Task data Block Start
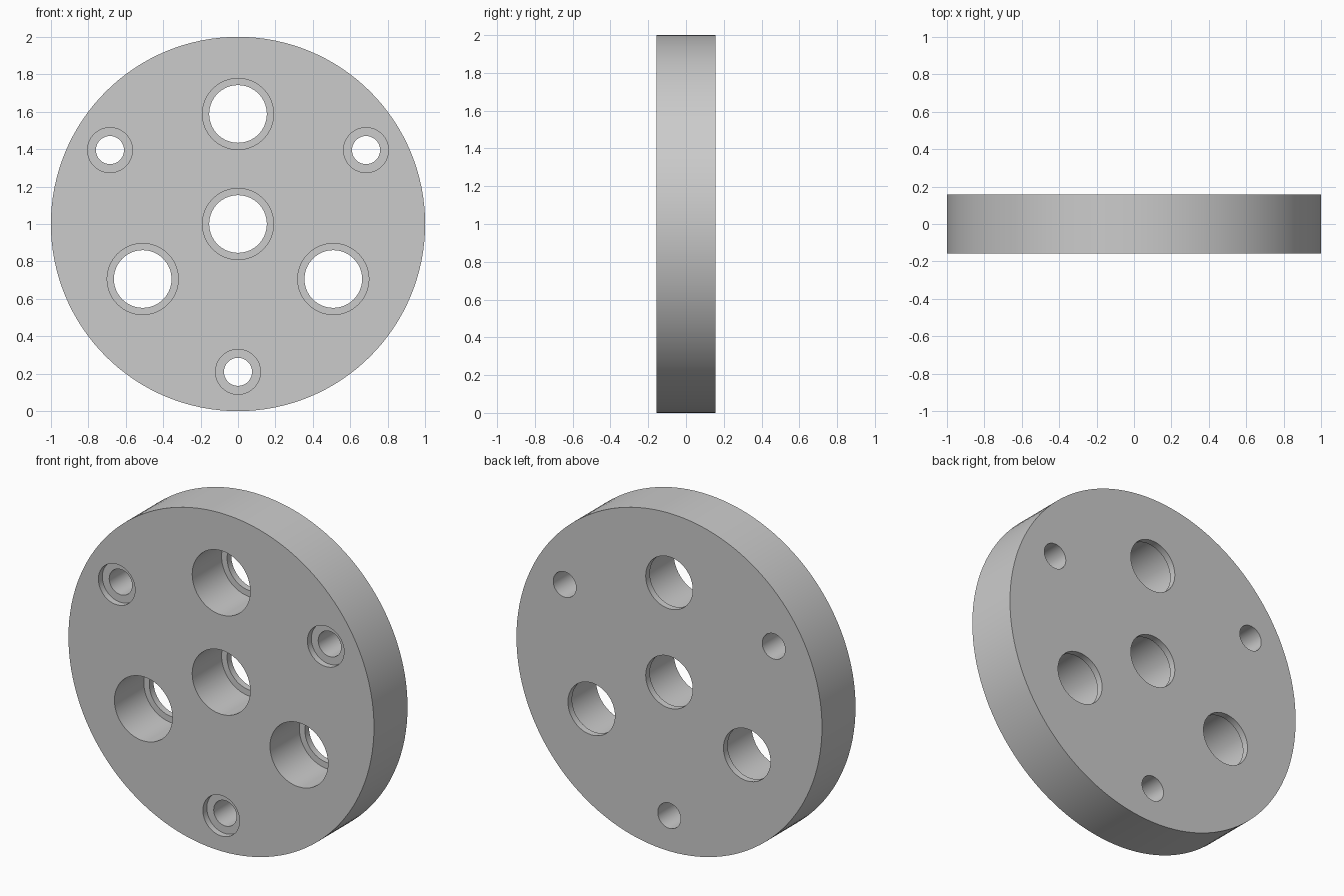
import bpy, bmesh
from math import sin, cos, pi, radians
from mathutils import Matrix

if "Cube" in bpy.data.objects:
    bpy.data.objects.remove(bpy.data.objects["Cube"])

HALF = 0.157          # half the plate thickness
CENTRE_Z = 1.0


def revolve(bm, profile, x, z, segments):
    """Add a closed solid turned about the y axis from (radius, y) pairs."""
    rings = [[bm.verts.new((x + r * cos(2 * pi * i / segments), y,
                            z + r * sin(2 * pi * i / segments)))
              for i in range(segments)] for r, y in profile]
    for a, b in zip(rings, rings[1:]):
        for i in range(segments):
            j = (i + 1) % segments
            bm.faces.new((a[i], a[j], b[j], b[i]))
    bm.faces.new(rings[0])
    bm.faces.new(rings[-1])


def make_object(name, bm):
    bmesh.ops.recalc_face_normals(bm, faces=bm.faces)
    mesh = bpy.data.meshes.new(name)
    bm.to_mesh(mesh)
    bm.free()
    obj = bpy.data.objects.new(name, mesh)
    bpy.context.collection.objects.link(obj)
    return obj


def stepped_hole(bm, x, z, bore, hole, depth):
    """Wide bore from the front, narrower hole through to the back."""
    floor = -HALF + depth
    profile = [(bore, -HALF - 0.1), (bore, floor), (hole, floor), (hole, HALF + 0.1)]
    revolve(bm, profile, x, z, 64)


# Round plate
bm = bmesh.new()
revolve(bm, [(1, -HALF), (1, HALF)], 0, CENTRE_Z, 128)
plate = make_object("round_plate", bm)

# Large deep bores (centre and three around it) and small screw holes
bm = bmesh.new()
stepped_hole(bm, 0, CENTRE_Z, 0.19, 0.154, 0.275)
for k in range(3):
    a = radians(90 + 120 * k)
    stepped_hole(bm, 0.588 * cos(a), CENTRE_Z + 0.588 * sin(a), 0.19, 0.154, 0.275)
    stepped_hole(bm, -0.79 * cos(a), CENTRE_Z - 0.79 * sin(a), 0.12, 0.075, 0.037)
cutter = make_object("hole_cutter", bm)
cutter.hide_render = True

# Cut the holes and drop the cutter
bpy.ops.object.select_all(action="DESELECT")
bpy.context.view_layer.objects.active = plate
plate.select_set(True)
cut = plate.modifiers.new("holes", "BOOLEAN")
cut.operation = "DIFFERENCE"
cut.solver = "EXACT"
cut.object = cutter
bpy.ops.object.modifier_apply(modifier=cut.name)
bpy.data.objects.remove(cutter)
bpy.ops.object.shade_smooth_by_angle(angle=radians(30))

# Plain grey
grey = bpy.data.materials.new("plain_grey")
grey.use_nodes = True
colour = (0.6, 0.6, 0.6, 1)
grey.diffuse_color = colour
grey.node_tree.nodes["Principled BSDF"].inputs["Base Color"].default_value = colour
plate.data.materials.clear()
plate.data.materials.append(grey)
Task data Block End
> **Task directions**
Take the lines from the first line of the entries through the line with "rings = [[bm.verts.new((x", inclusive, and give them again exactly, minus any pictures.

> **Answer for the task**
import bpy, bmesh
from math import sin, cos, pi, radians
from mathutils import Matrix

if "Cube" in bpy.data.objects:
    bpy.data.objects.remove(bpy.data.objects["Cube"])

HALF = 0.157          # half the plate thickness
CENTRE_Z = 1.0


def revolve(bm, profile, x, z, segments):
    """Add a closed solid turned about the y axis from (radius, y) pairs."""
    rings = [[bm.verts.new((x + r * cos(2 * pi * i / segments), y,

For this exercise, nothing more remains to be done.